Just to the right of the cross road was the village inn called Kestor Inn.

On this walk the pub had no competition, since it was the one and only one we pass on this circular walk.

We gave it a miss this time around.

We continued on the narrow road rather than turning up by the pub, heading along a narrow country lane which took us away to the west of Water and eventually we came to another cross road, at a point marked on the map as Hayne Cross.

We could see the moors towering above us as we stopped to make sure we were still on the right route. It was a recce after all.

We ignored the sign to Manaton and continued south west along a narrow country road to a dead end for vehicles.

As the road terminated we followed a narrow track and above us, high above us was a very large rock outcrop.

Strangely enough, although all the rock outcrop was rather large and at 400 metres a significant high point it didn't merit a name on the OS map.

A strenuous climb followed as we made our way up towards the rocks at the top.

We were looking for Bowermans Nose, a strange rock combination which looks just a little like a person with a large nose and is often mentioned in texts on Dartmoor.

When we reach the top we searched around and sure enough there was Bowermans Nose just down below the main rock outcrop.
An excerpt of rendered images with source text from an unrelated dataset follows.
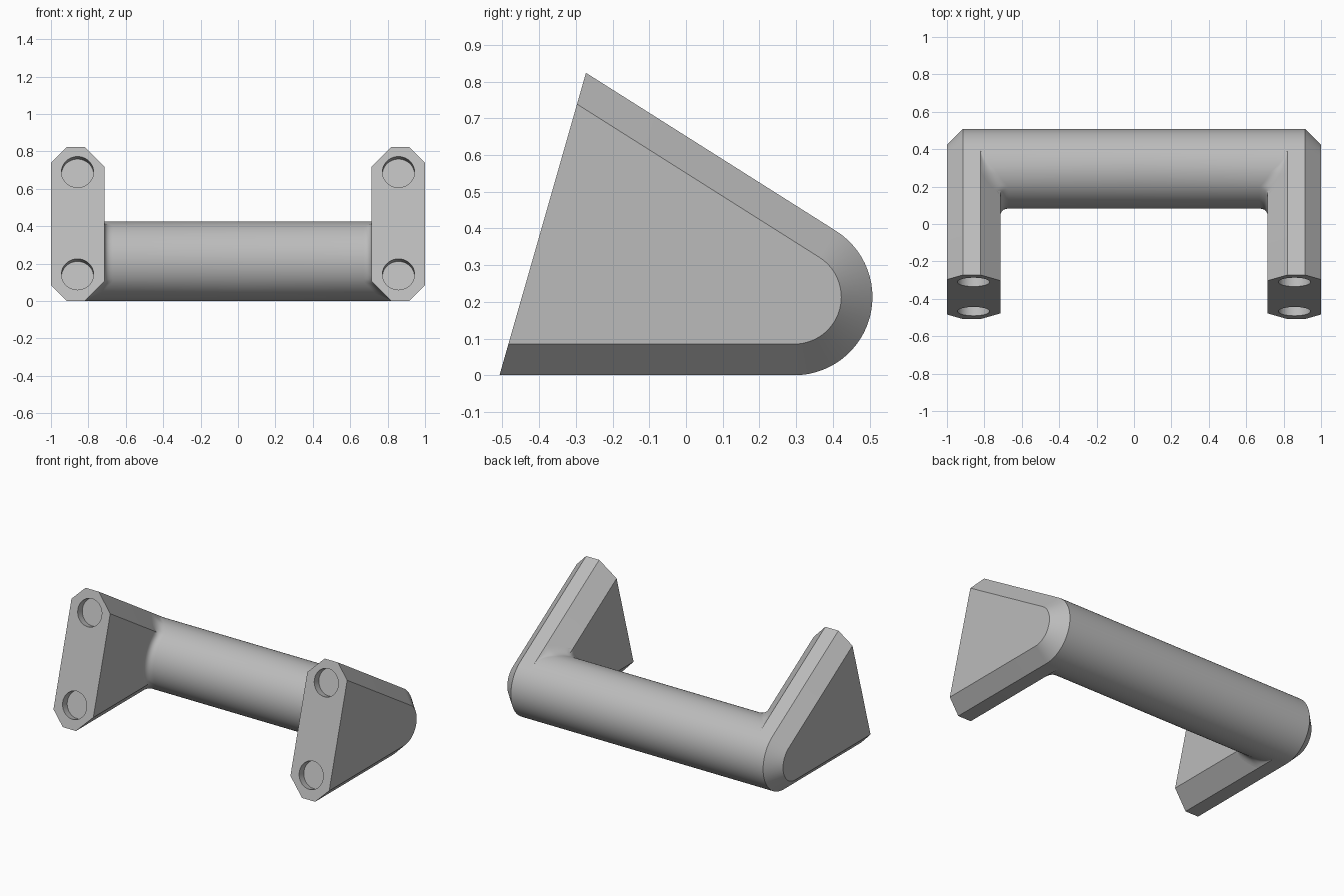
import bpy, bmesh, math
from mathutils import Vector

if "Cube" in bpy.data.objects:
    bpy.data.objects.remove(bpy.data.objects["Cube"])

R = 0.213                      # grip radius
CY, CZ = 0.295, 0.213          # grip axis
TOP = math.radians(57.7)       # direction of the sloping top edge's normal
NY, NZ = math.cos(TOP), math.sin(TOP)
FRONT_Y, LEAN = -0.508, 0.286  # leaning mounting face: y = FRONT_Y + LEAN * z
IN_X, IN_CHAMFER = 0.715, 0.105
OUT_X, OUT_CHAMFER = 1.0, 0.085
FILLET = 0.045
ARC = [-math.pi / 2 + (TOP + math.pi / 2) * i / 28 for i in range(29)]

metal = bpy.data.materials.new("grey metal")
metal.diffuse_color = (0.5, 0.5, 0.5, 1)
metal.use_nodes = True
metal.node_tree.nodes["Principled BSDF"].inputs["Base Color"].default_value = metal.diffuse_color


def add_object(name, bm):
    mesh = bpy.data.meshes.new(name)
    bmesh.ops.recalc_face_normals(bm, faces=bm.faces)
    bm.to_mesh(mesh)
    bm.free()
    obj = bpy.data.objects.new(name, mesh)
    bpy.context.collection.objects.link(obj)
    mesh.materials.append(metal)
    return obj


def bridge(bm, a, b):
    for i in range(len(a)):
        j = (i + 1) % len(a)
        bm.faces.new((a[i], a[j], b[j], b[i]))


def finish(obj):
    bpy.ops.object.select_all(action='DESELECT')
    obj.select_set(True)
    bpy.context.view_layer.objects.active = obj
    bpy.ops.object.shade_smooth_by_angle(angle=math.radians(30))
    mirror = obj.modifiers.new("mirror", 'MIRROR')
    mirror.merge_threshold = 0.0005


def outline(inset):
    """Side profile of a leg, moved inward except on the mounting face."""
    r = R - inset
    z_top = (r + NY * (CY - FRONT_Y) + NZ * CZ) / (NY * LEAN + NZ)
    pts = [(FRONT_Y + LEAN * inset, inset)]
    pts += [(CY + r * math.cos(a), CZ + r * math.sin(a)) for a in ARC]
    return pts + [(FRONT_Y + LEAN * z_top, z_top)]


# Leg: chamfered wedge with a rounded back
bm = bmesh.new()
sections = [(IN_X, IN_CHAMFER), (IN_X + IN_CHAMFER, 0),
            (OUT_X - OUT_CHAMFER, 0), (OUT_X, OUT_CHAMFER)]
loops = [[bm.verts.new((x, y, z)) for y, z in outline(i)] for x, i in sections]
for a, b in zip(loops, loops[1:]):
    bridge(bm, a, b)
bm.faces.new(loops[0])
bm.faces.new(loops[-1])
leg = add_object("leg", bm)

# Shallow screw holes, square to the mounting face
axis = Vector((0, 1, -LEAN)).normalized()
for z in (0.143, 0.69):
    bm = bmesh.new()
    bmesh.ops.create_cone(bm, cap_ends=True, segments=48,
                          radius1=0.086, radius2=0.086, depth=0.1)
    cutter = add_object("hole_cutter", bm)
    cutter.rotation_mode = 'QUATERNION'
    cutter.rotation_quaternion = axis.to_track_quat('Z', 'Y')
    cutter.location = (0.858, FRONT_Y + LEAN * z, z)
    cutter.hide_render = True
    cut = leg.modifiers.new("hole", 'BOOLEAN')
    cut.operation, cut.solver, cut.object = 'DIFFERENCE', 'EXACT', cutter
    bpy.context.view_layer.objects.active = leg
    bpy.ops.object.modifier_apply(modifier=cut.name)
    bpy.data.objects.remove(cutter)
finish(leg)

# Grip: half a round bar, flaring into the leg's inner face and chamfers
STEPS = 8
angles = ARC + [TOP + (1.5 * math.pi - TOP) * i / 60 for i in range(1, 60)]
bm = bmesh.new()
rings = [[] for _ in range(STEPS + 2)]
for a in angles:
    dy, dz = math.cos(a), math.sin(a)
    lean = max(-dz, dy * NY + dz * NZ)      # towards the nearest leg edge
    in_arc = a <= TOP + 1e-6

    def leg_x(r):
        edge = 0 if in_arc else R - r * lean
        return IN_X + min(IN_CHAMFER, max(0, IN_CHAMFER - edge))

    room = 0 if in_arc else (R / lean - R if lean > 0 else 1)
    g = min(FILLET, max(0, room))
    x0 = leg_x(R)
    start, mid, end = (x0 - g, R), (x0, R), (leg_x(R + g), R + g)
    path = [(0, R)]
    for k in range(STEPS + 1):
        t = k / STEPS
        path.append(tuple((1 - t) ** 2 * p + 2 * t * (1 - t) * q + t * t * s
                          for p, q, s in zip(start, mid, end)))
    for ring, (x, r) in zip(rings, path):
        ring.append(bm.verts.new((x, CY + r * dy, CZ + r * dz)))
for a, b in zip(rings, rings[1:]):
    bridge(bm, a, b)
bmesh.ops.remove_doubles(bm, verts=bm.verts, dist=0.00005)
finish(add_object("grip", bm))
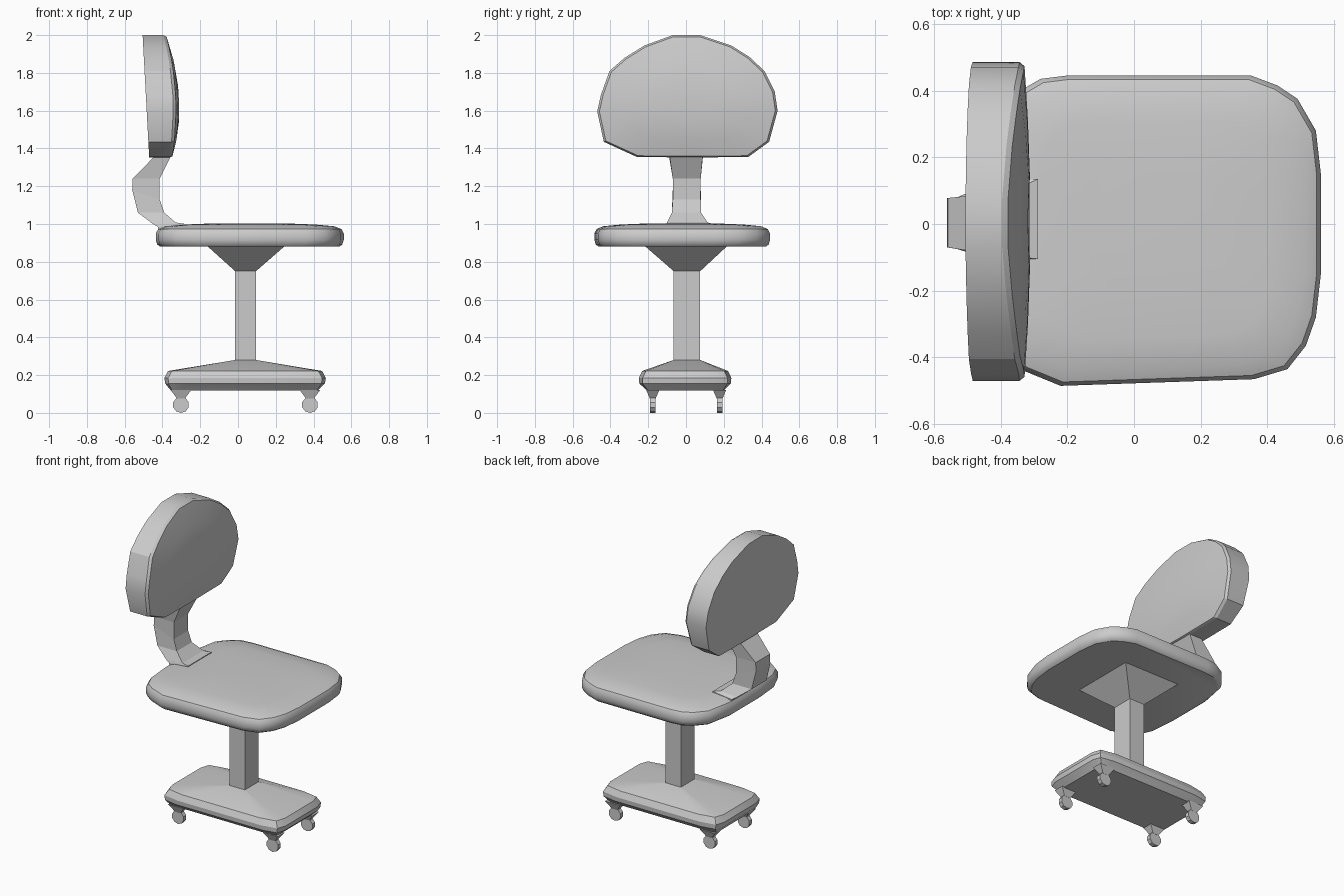
import bpy, bmesh, math
from mathutils import Vector

if "Cube" in bpy.data.objects:
    bpy.data.objects.remove(bpy.data.objects["Cube"])


def loft(name, rings, smooth=None):
    """Skin a list of equal-length point rings and cap both ends."""
    bm = bmesh.new()
    vs = [[bm.verts.new(p) for p in r] for r in rings]
    n = len(vs[0])
    for a, b in zip(vs, vs[1:]):
        for i in range(n):
            j = (i + 1) % n
            bm.faces.new((a[i], a[j], b[j], b[i]))
    bm.faces.new(vs[0])
    bm.faces.new(vs[-1])
    bmesh.ops.recalc_face_normals(bm, faces=bm.faces[:])
    me = bpy.data.meshes.new(name)
    bm.to_mesh(me)
    bm.free()
    ob = bpy.data.objects.new(name, me)
    bpy.context.collection.objects.link(ob)
    if smooth:
        bpy.ops.object.select_all(action='DESELECT')
        ob.select_set(True)
        bpy.context.view_layer.objects.active = ob
        bpy.ops.object.shade_smooth_by_angle(angle=math.radians(smooth))
    return ob


def rect(x0, x1, y0, y1, z):
    return [(x0, y0, z), (x1, y0, z), (x1, y1, z), (x0, y1, z)]


def scaled(outline, c, s, z):
    return [(c[0] + (x - c[0]) * s, c[1] + (y - c[1]) * s, z) for x, y in outline]


# seat cushion: rounded outline lofted through a padded edge profile
seat = [(-.42, -.32), (-.385, -.40), (-.33, -.44), (-.22, -.485), (.36, -.465),
        (.46, -.435), (.515, -.365), (.545, -.28), (.56, -.15), (.56, .15),
        (.545, .28), (.49, .375), (.43, .415), (.35, .445), (-.20, .445),
        (-.28, .435), (-.34, .40), (-.40, .33), (-.435, .15), (-.435, -.15)]
profile = [(.955, .88), (.985, .892), (1, .915), (1, .95), (.975, .973),
           (.9, .988), (.7, .997), (.4, 1.003)]
loft("seat", [scaled(seat, (.06, -.02), s, z) for s, z in profile], 35)

# tapered seat mount and square post
loft("seat_mount", [rect(-.015, .095, -.065, .075, .75),
                    rect(-.165, .25, -.22, .22, .885)])
loft("post", [rect(-.015, .095, -.065, .075, .26),
              rect(-.015, .095, -.065, .075, .76)])


# base: rounded rectangle rings rising to the foot of the post
def rounded(x0, x1, y0, y1, c, z):
    pts = []
    for cx, cy, sx, sy in ((x0, y0, 1, 1), (x1, y0, -1, 1),
                           (x1, y1, -1, -1), (x0, y1, 1, -1)):
        corner = [(0, c), (.25 * c, .25 * c), (c * 1.6, 0)]
        if sx * sy < 0:
            corner.reverse()
        pts += [(cx + sx * a, cy + sy * b, z) for a, b in corner]
    return pts


loft("base", [rounded(-.355, .42, -.205, .20, .02, .118),
              rounded(-.385, .46, -.247, .237, .07, .155),
              rounded(-.39, .465, -.25, .24, .08, .185),
              rounded(-.37, .445, -.232, .222, .08, .222),
              rounded(-.015, .095, -.065, .075, .001, .28)], 25)

# four casters: tapered stem plus thin disc wheel
for ex, x in (("left", -.302), ("right", .381)):
    for ey, y in (("front", -.176), ("back", .178)):
        loft(f"caster_stem_{ey}_{ex}",
             [rect(x - .055, x + .055, y - .035, y + .035, .122),
              rect(x - .02, x + .02, y - .015, y + .015, .075)])
        loft(f"caster_wheel_{ey}_{ex}",
             [[(x + .043 * math.cos(a), y + d, .043 + .043 * math.sin(a))
               for a in (k * math.tau / 10 + math.pi / 10 for k in range(10))]
              for d in (-.014, .014)])

# curved arm joining seat and backrest: (outer x, z), (inner x, z), y range
arm = [((-.42, .96), (-.287, .985), -.105, .135),
       ((-.425, .985), (-.287, 1.002), -.105, .135),
       ((-.45, 1.0), (-.33, 1.008), -.10, .115),
       ((-.53, 1.06), (-.39, 1.06), -.075, .08),
       ((-.56, 1.18), (-.415, 1.13), -.07, .078),
       ((-.558, 1.24), (-.415, 1.24), -.07, .078),
       ((-.44, 1.36), (-.345, 1.38), -.09, .09)]
loft("back_arm", [[(o[0], a, o[1]), (i[0], a, i[1]), (i[0], b, i[1]), (o[0], b, o[1])]
                  for o, i, a, b in arm])

# backrest: outline in y, z with a leaning back plane and a bulged front
back = [(-.26, 1.355), (-.435, 1.435), (-.47, 1.595), (-.45, 1.685), (-.405, 1.81),
        (-.325, 1.88), (-.22, 1.945), (-.07, 2.0), (.075, 2.0), (.24, 1.945),
        (.335, 1.885), (.415, 1.81), (.47, 1.70), (.485, 1.6), (.44, 1.435),
        (.33, 1.355), (.03, 1.352)]


def front_x(z):
    return -.328 - .052 * (abs(z - 1.6) / .4) ** 2


def front_ring(s, bulge):
    out = []
    for y, z in back:
        w = 1.62 + (z - 1.62) * s
        out.append((front_x(w) + bulge, y * s, w))
    return out


loft("backrest", [[(-.47 - .035 * (z - 1.35) / .65, y, z) for y, z in back],
                  [(front_x(z) - .015, y, z) for y, z in back],
                  front_ring(.975, 0), front_ring(.65, .01), front_ring(.3, .016)], 25)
It did, if you have a sense of imagination, look a little bit like a person.

Mythology has it that Mr Bowerman frightened some witches and one of them responded by turning him to stone at this point.

This is a very cut down version of the full story, more on that to those who come on the walk with me.

We spent a few minutes looking at rock formations and then headed off south-west from the Downs toward a gate and a road which ran at North/South.

We crossed this road and turn right along a bridal path which headed due West for just under half a mile up through fields to the next local point of interest.

The path took us up a grassy slope to the top of the hill and down the other side and there by the side of the road at a junction with a bridlepath was a grave.

This grave is known as Jays Grave and it always has flowers on it, even though it is on unconsecrated ground, by virtue of the fact the lady interred within committed suicide, after being made pregnant by a rich local who refused to marry her.

Usually there are a few coins placed on the headstone of the grave and once again there was a few coppers left to make sure of that Betty Jay would never go without money again.

We turned South East and made our way alongside of the road passing by Swine Down to our left for the final stage of the walk back to the car park.

Some 15 minutes later and we were back again at the car park and the many cars in it with good views of Hound Tor above us and where we had been some 4 1/2 hours before.

Depending on which of the routes are taken through Hound Tor woods the Walk can vary in length from just over 8.5 miles to just under 11 miles.

We returned to Plymouth via a drive south off the moors to Ashburton and the A38 main express way from Exeter to Plymouth.